_ABOUT THIS TASK_
Exclude the images and repeat all remaining entries exactly.

[Source data]
══════════

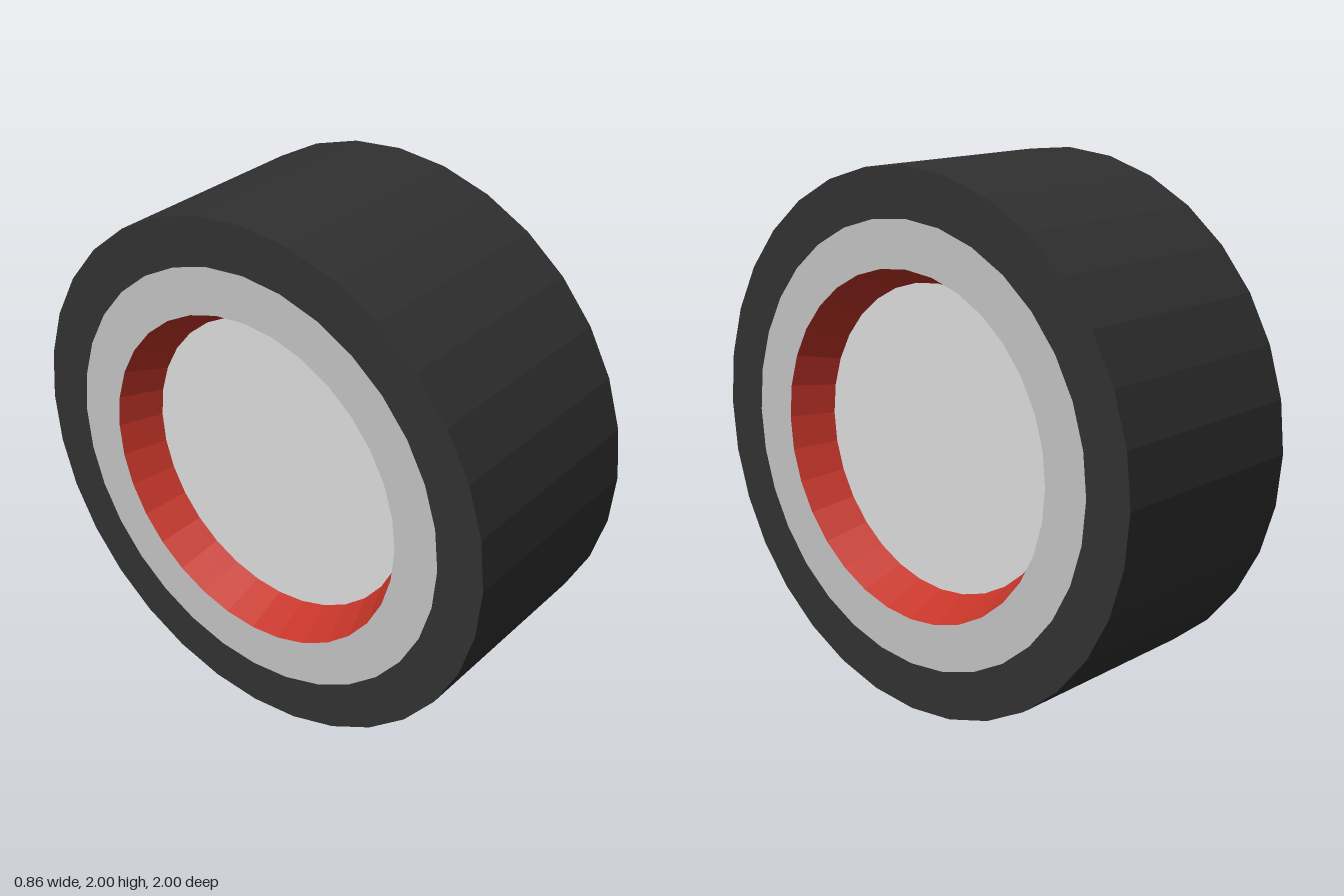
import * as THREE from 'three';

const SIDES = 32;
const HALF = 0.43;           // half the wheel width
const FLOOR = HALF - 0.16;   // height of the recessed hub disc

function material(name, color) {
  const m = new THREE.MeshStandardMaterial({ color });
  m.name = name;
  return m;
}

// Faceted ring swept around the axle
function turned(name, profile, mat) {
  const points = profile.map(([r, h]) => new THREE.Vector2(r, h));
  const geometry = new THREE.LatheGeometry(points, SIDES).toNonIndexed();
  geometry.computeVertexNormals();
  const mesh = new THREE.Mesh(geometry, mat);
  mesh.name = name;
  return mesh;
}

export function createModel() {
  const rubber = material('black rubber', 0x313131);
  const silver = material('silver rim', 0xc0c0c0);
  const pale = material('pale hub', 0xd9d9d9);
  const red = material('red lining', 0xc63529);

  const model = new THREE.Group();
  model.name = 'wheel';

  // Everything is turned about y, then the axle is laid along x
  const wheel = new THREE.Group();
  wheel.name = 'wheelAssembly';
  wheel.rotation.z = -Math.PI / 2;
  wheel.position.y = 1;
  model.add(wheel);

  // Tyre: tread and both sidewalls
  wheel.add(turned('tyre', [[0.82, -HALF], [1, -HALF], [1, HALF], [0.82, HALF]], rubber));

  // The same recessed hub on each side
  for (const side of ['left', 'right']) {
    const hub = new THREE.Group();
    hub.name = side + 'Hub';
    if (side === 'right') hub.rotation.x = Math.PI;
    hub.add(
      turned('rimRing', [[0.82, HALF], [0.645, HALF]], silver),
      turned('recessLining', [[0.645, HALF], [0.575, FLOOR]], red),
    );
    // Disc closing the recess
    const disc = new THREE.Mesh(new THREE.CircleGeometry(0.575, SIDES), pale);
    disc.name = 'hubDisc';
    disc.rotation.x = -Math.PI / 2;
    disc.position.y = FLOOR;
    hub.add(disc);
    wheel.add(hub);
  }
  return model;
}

══════════

_PROBLEM SOLUTION_
import * as THREE from 'three';

const SIDES = 32;
const HALF = 0.43;           // half the wheel width
const FLOOR = HALF - 0.16;   // height of the recessed hub disc

function material(name, color) {
  const m = new THREE.MeshStandardMaterial({ color });
  m.name = name;
  return m;
}

// Faceted ring swept around the axle
function turned(name, profile, mat) {
  const points = profile.map(([r, h]) => new THREE.Vector2(r, h));
  const geometry = new THREE.LatheGeometry(points, SIDES).toNonIndexed();
  geometry.computeVertexNormals();
  const mesh = new THREE.Mesh(geometry, mat);
  mesh.name = name;
  return mesh;
}

export function createModel() {
  const rubber = material('black rubber', 0x313131);
  const silver = material('silver rim', 0xc0c0c0);
  const pale = material('pale hub', 0xd9d9d9);
  const red = material('red lining', 0xc63529);

  const model = new THREE.Group();
  model.name = 'wheel';

  // Everything is turned about y, then the axle is laid along x
  const wheel = new THREE.Group();
  wheel.name = 'wheelAssembly';
  wheel.rotation.z = -Math.PI / 2;
  wheel.position.y = 1;
  model.add(wheel);

  // Tyre: tread and both sidewalls
  wheel.add(turned('tyre', [[0.82, -HALF], [1, -HALF], [1, HALF], [0.82, HALF]], rubber));

  // The same recessed hub on each side
  for (const side of ['left', 'right']) {
    const hub = new THREE.Group();
    hub.name = side + 'Hub';
    if (side === 'right') hub.rotation.x = Math.PI;
    hub.add(
      turned('rimRing', [[0.82, HALF], [0.645, HALF]], silver),
      turned('recessLining', [[0.645, HALF], [0.575, FLOOR]], red),
    );
    // Disc closing the recess
    const disc = new THREE.Mesh(new THREE.CircleGeometry(0.575, SIDES), pale);
    disc.name = 'hubDisc';
    disc.rotation.x = -Math.PI / 2;
    disc.position.y = FLOOR;
    hub.add(disc);
    wheel.add(hub);
  }
  return model;
}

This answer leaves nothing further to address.